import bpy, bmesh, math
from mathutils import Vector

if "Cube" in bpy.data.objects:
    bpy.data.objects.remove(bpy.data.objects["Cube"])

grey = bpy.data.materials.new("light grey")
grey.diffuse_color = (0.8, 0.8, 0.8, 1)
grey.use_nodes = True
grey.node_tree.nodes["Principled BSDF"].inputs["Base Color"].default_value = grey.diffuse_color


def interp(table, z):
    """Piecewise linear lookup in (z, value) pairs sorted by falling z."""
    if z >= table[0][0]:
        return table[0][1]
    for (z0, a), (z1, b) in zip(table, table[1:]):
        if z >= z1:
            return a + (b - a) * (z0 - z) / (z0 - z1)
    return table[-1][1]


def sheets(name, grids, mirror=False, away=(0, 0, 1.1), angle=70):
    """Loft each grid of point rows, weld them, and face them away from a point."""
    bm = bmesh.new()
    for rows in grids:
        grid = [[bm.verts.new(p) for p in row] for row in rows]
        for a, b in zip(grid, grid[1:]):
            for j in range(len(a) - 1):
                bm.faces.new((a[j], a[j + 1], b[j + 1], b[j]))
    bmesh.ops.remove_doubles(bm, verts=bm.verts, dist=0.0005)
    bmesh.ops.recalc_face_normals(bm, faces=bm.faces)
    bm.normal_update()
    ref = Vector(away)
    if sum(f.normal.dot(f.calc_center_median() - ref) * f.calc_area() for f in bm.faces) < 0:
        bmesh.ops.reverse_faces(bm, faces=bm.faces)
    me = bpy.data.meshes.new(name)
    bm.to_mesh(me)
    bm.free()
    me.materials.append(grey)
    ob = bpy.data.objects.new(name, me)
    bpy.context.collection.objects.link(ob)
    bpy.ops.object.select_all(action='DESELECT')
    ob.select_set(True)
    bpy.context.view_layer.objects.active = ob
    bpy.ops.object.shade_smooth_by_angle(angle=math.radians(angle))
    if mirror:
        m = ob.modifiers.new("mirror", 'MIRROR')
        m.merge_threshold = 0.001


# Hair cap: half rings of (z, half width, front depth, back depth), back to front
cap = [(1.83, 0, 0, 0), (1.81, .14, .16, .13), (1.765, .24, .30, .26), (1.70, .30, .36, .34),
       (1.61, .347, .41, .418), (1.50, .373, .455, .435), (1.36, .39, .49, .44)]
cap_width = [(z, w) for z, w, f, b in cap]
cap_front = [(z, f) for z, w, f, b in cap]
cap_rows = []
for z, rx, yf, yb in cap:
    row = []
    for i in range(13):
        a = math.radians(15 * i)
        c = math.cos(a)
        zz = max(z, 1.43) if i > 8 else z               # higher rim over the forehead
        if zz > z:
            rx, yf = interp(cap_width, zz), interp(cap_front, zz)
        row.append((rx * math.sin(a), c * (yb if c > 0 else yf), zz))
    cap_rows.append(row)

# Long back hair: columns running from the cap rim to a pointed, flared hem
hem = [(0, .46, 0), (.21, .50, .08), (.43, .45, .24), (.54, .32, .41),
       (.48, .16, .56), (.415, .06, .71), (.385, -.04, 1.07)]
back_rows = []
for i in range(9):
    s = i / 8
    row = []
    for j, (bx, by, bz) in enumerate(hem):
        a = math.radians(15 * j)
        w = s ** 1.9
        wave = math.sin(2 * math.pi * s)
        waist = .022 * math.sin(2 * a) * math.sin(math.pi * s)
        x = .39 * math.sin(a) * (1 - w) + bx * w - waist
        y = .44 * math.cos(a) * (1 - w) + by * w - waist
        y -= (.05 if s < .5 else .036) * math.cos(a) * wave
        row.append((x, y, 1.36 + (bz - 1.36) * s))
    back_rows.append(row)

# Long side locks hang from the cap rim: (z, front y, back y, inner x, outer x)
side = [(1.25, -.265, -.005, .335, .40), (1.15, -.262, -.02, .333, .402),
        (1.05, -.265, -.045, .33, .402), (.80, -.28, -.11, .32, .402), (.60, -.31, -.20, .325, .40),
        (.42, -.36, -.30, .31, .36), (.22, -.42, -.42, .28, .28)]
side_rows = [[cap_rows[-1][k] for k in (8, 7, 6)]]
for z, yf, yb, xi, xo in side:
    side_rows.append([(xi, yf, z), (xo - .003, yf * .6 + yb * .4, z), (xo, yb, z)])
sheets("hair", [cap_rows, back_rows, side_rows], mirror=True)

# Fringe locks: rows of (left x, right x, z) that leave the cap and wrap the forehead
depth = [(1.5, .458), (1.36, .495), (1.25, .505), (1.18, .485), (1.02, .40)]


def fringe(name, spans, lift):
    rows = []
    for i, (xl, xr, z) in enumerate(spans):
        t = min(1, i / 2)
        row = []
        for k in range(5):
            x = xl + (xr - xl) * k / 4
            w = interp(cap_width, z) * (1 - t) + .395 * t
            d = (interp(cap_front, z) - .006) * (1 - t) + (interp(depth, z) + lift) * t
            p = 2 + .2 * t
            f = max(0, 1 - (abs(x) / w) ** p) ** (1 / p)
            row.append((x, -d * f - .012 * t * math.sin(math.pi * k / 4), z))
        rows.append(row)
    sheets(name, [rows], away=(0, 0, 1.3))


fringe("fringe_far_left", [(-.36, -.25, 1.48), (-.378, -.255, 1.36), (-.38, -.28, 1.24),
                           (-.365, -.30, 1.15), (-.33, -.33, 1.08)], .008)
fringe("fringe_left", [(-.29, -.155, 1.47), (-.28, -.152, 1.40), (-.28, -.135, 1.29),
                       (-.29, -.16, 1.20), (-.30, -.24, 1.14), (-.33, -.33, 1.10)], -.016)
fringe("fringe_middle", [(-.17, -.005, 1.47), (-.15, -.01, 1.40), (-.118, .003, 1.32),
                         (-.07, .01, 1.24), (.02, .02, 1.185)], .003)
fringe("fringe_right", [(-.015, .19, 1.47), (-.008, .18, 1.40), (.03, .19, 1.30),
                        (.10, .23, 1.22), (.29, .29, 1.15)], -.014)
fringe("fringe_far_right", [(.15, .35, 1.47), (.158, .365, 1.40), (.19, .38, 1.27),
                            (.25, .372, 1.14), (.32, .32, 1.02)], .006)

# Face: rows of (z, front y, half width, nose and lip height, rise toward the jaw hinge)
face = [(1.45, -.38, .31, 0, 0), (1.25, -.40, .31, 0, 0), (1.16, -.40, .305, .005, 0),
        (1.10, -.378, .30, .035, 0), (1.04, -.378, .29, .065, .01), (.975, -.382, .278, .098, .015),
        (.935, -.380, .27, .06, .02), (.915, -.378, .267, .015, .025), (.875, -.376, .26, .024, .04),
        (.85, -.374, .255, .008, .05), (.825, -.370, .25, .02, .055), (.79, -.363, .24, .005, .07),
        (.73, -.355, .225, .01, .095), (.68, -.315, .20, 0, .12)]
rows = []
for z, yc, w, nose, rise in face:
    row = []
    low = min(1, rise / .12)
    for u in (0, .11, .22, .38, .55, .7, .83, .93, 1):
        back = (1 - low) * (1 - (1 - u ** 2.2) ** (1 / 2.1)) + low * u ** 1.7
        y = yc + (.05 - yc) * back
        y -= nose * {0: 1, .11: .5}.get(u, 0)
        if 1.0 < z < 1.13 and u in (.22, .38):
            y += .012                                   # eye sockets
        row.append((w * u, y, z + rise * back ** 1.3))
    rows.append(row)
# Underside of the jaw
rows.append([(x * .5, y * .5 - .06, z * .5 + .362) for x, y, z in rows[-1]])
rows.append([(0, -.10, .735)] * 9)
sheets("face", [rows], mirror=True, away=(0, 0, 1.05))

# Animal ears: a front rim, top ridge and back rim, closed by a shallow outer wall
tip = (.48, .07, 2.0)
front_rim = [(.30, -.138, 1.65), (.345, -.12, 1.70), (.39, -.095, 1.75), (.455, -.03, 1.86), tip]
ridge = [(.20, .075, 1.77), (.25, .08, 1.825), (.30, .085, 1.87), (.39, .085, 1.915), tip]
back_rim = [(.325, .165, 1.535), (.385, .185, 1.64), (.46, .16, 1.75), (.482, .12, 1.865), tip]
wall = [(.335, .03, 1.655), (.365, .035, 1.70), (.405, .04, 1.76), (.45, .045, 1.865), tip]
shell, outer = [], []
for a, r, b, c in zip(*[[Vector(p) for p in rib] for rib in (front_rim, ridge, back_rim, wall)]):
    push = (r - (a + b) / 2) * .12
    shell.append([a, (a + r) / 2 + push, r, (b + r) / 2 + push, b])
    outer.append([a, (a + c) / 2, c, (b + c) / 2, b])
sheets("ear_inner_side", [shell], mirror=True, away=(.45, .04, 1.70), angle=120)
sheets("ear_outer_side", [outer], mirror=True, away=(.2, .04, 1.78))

════════════════

• Instructions to follow
Whenever the word "locks" shows up in a line of the entries, copy that line.

• Your response
# Long side locks hang from the cap rim: (z, front y, back y, inner x, outer x)
# Fringe locks: rows of (left x, right x, z) that leave the cap and wrap the forehead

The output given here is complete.